Has anyone worked out a way to determine which object has caused a NilObjectException without having to code and test every object before use?

I error trap all my code and NilObjectExceptions occur because of bugs or setup issues rather than not testing for the existence of a file for example. What I was hoping for was something like this

Try

Dim MyDate As Date
MyDate.Year = 1950

Catch Err As NilObjectException

MsgBox "Object not set:" + Err.ObjectName

End Try

Try

I would like this code to display “Object not set: MyDate”

Am I missing something? Can Introspection be used?

Thanks in advance

Things to try

  1. Turn on break on exceptions and run in the debugger
  2. Put some logging code in the catch portions of your tries

I had a similar experience before on a server. What I ended up doing was install Xojo on the server and run the application via the debugger. Once the exception occurred, Xojo pointed right to the problem.

Putting Xojo onto the client’s server is not really an option unfortunately (especially as future versions can’t be loaded without a licence)

I do have logging code in my catches to tell me which routine I’m in but I just wanted to go a step further and find out which object was causing the problem.

Thanks

Narrow your tries down
Instead of

try
dim x as type

… lots of code …
end try

dim x as type

try
… line by line … or block by block where its important an object not be nil …
end try

Or just test right before you use ANY object that its not nil

Something like a global method called ASSERT is useful

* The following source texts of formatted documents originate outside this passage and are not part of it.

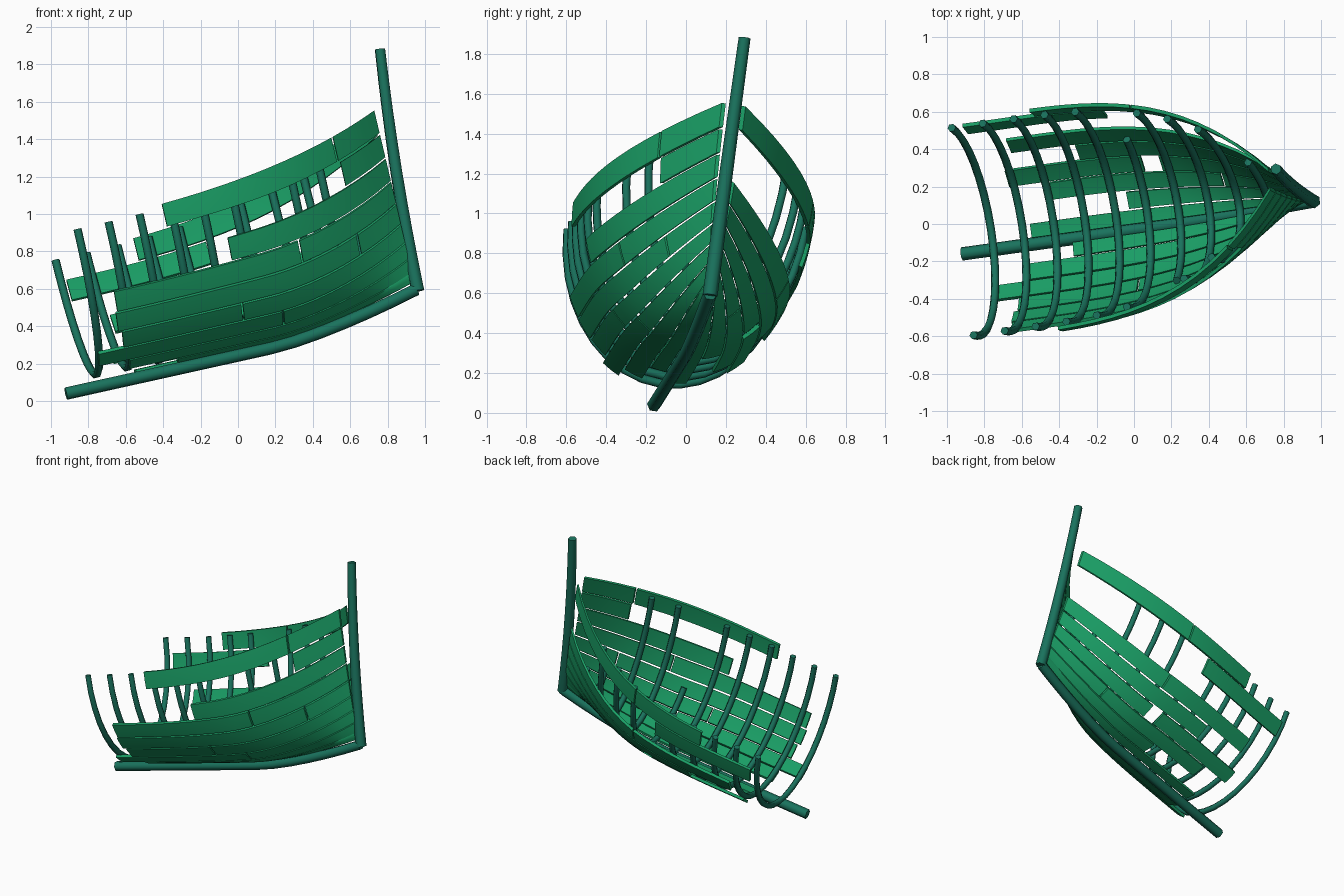
import bpy, bmesh, math
from mathutils import Vector

if "Cube" in bpy.data.objects:
    bpy.data.objects.remove(bpy.data.objects["Cube"])

# Tilted boat frame: forward, port (left), up, starting at the keel's aft end
O = Vector((-0.92, -0.16, 0.04))
F = Vector((0.966, 0.134, 0.214)).normalized()
L = Vector((-0.104, 0.983, -0.148)).normalized()
U = F.cross(L)


def world(f, l, u):
    return O + F * f + L * l + U * u


def material(name, rgb):
    m = bpy.data.materials.new(name)
    m.diffuse_color = (*rgb, 1)
    m.use_nodes = True
    m.node_tree.nodes["Principled BSDF"].inputs["Base Color"].default_value = m.diffuse_color
    return m


PLANK = material("plank_green", (0.01, 0.34, 0.13))
BEAM = material("beam_teal", (0.01, 0.17, 0.11))


# Hull lines
def keel_u(f):
    return 0.14 * (max(0, f - 1.15) / 0.82) ** 1.5


def half_width(f):
    return 0.582 * (1 - (max(0, f - 0.5) / 1.5) ** 2.9)


def sheer(f):
    return 0.80 + 0.325 * (f / 1.97) ** 3


def hull(f, t, off=0.0):
    """t in -1..1 runs from starboard rail over the keel to port rail."""
    a = abs(t) * math.pi / 2
    low = keel_u(f) + 0.05 - off
    mix = 0.5 * max(0, (f - 1.2) / 0.77) ** 2          # strakes even out at the bow
    rise = (1 - mix) * (1 - math.cos(a)) + mix * abs(t)
    l = max(0.012, half_width(f) + off) * math.sin(a)
    return world(f, math.copysign(l, t), low + (sheer(f) - low) * rise)


def finish(name, bm, mat, angle=35):
    bmesh.ops.recalc_face_normals(bm, faces=bm.faces)
    me = bpy.data.meshes.new(name)
    bm.to_mesh(me)
    bm.free()
    ob = bpy.data.objects.new(name, me)
    bpy.context.collection.objects.link(ob)
    me.materials.append(mat)
    bpy.ops.object.select_all(action='DESELECT')
    ob.select_set(True)
    bpy.context.view_layer.objects.active = ob
    bpy.ops.object.shade_smooth_by_angle(angle=math.radians(angle))
    return ob


def beam(name, pts, radii, axis, sides=6):
    """Sweep a polygon along pts; axis is a direction kept across the section."""
    bm = bmesh.new()
    rings = []
    for i, p in enumerate(pts):
        d = (pts[min(i + 1, len(pts) - 1)] - pts[max(i - 1, 0)]).normalized()
        a = (axis - d * axis.dot(d)).normalized()
        b = d.cross(a)
        r = radii[0] + (radii[1] - radii[0]) * i / (len(pts) - 1)
        rings.append([bm.verts.new(p + (a * math.cos(k * math.tau / sides)
                      + b * math.sin(k * math.tau / sides)) * r) for k in range(sides)])
    for r0, r1 in zip(rings, rings[1:]):
        for k in range(sides):
            j = (k + 1) % sides
            bm.faces.new((r0[k], r0[j], r1[j], r1[k]))
    bm.faces.new(rings[0])
    bm.faces.new(rings[-1])
    finish(name, bm, BEAM, 65)


def plank(name, strake, side, f0, f1):
    n = max(3, round((f1 - f0) * 10))
    t1, t0 = 1 - strake / 9, 1 - (strake + 1) / 9 + 0.01
    t0 = max(t0, 0.03)
    bm = bmesh.new()
    rows = []
    for i in range(n + 1):
        f = f0 + (f1 - f0) * i / n
        section = [side * (t0 + (t1 - t0) * j / 2) for j in range(3)]
        outer = [bm.verts.new(hull(f, t, 0.022)) for t in section]
        inner = [bm.verts.new(hull(f, t, 0.002)) for t in reversed(section)]
        rows.append(outer + inner)
    for a, b in zip(rows, rows[1:]):
        for k in range(6):
            j = (k + 1) % 6
            bm.faces.new((a[k], a[j], b[j], b[k]))
    for r in (rows[0], rows[-1]):
        bm.faces.new((r[0], r[1], r[4], r[5]))
        bm.faces.new((r[1], r[2], r[3], r[4]))
    finish(name, bm, PLANK)


# Keel and stem post
beam("keel", [world(f, 0, keel_u(f)) for f in [1.97 * i / 14 for i in range(15)]], (0.036, 0.036), L)
stem = []
for i in range(9):
    s = i / 8
    stem.append(world(1.975 + 0.045 * s + 0.06 * s * s, 0, 0.13 + 1.315 * s))
beam("stem_post", stem, (0.038, 0.03), L)

# Ribs: some are broken off short of the rail
broken = {5: (-0.98, 0.6), 6: (-0.5, 0.98), 9: (-0.4, 0.62)}
for i in range(10):
    f = 0.19 + 0.172 * i
    a, b = broken.get(i, (-0.985, 0.985))
    beam(f"rib_{i + 1}", [hull(f, a + (b - a) * k / 18, -0.018) for k in range(19)], (0.022, 0.022), F)

# Surviving planks per strake (0 = rail), as start and end along the boat
END = 1.965
starboard = {
    0: [(0.66, 1.67), (1.68, END)], 1: [(1.69, END)], 2: [(0.97, END)],
    3: [(0.31, 1.35), (1.36, END)], 4: [(0.30, 1.69), (1.70, END)],
    5: [(0.32, 0.98), (0.99, END)], 6: [(0.18, 1.2), (1.21, END)],
    7: [(0.35, END)], 8: [(0.62, END)]}
port = {
    0: [(0.63, 1.19), (1.20, END)], 1: [(0.225, 1.0)],
    3: [(0.40, 1.2), (1.21, END)], 4: [(0.75, END)],
    5: [(0.33, 1.08), (1.18, END)], 6: [(0.55, 1.5), (1.51, END)],
    7: [(0.95, END)], 8: [(0.40, END)]}
for label, side, strakes in (("starboard", -1, starboard), ("port", 1, port)):
    for k, pieces in strakes.items():
        for n, (f0, f1) in enumerate(pieces):
            plank(f"{label}_plank_{k + 1}_{n + 1}", k, side, f0, f1)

Sub Assert(condition As Boolean, msg As String, additionalDetails As String = "")
  if not condition then
    Log "Assertion failed: " + msg
    
    #if not DebugBuild
      try
        raise new NilObjectException
      catch err as NilObjectException
           /// now do something useful with the stack trace like log it or email it or whatever
      end try
    #endif
    
    break // in debug mode this will stop here
  end if
  
End Sub

Then in your code where you EXPECT (or assert) that a certain set u should be true you can write

    assert obj <> nil, " Whoops OBJ is nil !"

This wont fix the NOE but it will identify it

Can you put the remote debugger stub on the client’s machine and debug remotely?

This is a good reason for the advice to prefer small, short methods / functions over long ones : if the method is only a few lines long, then the location of the exception often will be obvious.

Another technique I use is liberal logging:

Sub Foobar()
// a really long function
System.DebugLog(currentMethodName + " Start")
... some code....
System.DebugLog(currentMethodName + " At checkpoint alpha")
... some code....
System.DebugLog(currentMethodName + " At checkpoint beta")
... some code....
System.DebugLog(currentMethodName + " At checkpoint gamma")
... some code....
System.DebugLog(currentMethodName + " done")

And the actual logging is usually my own function that I can turn on or off, either at compile-time or runtime with a flag.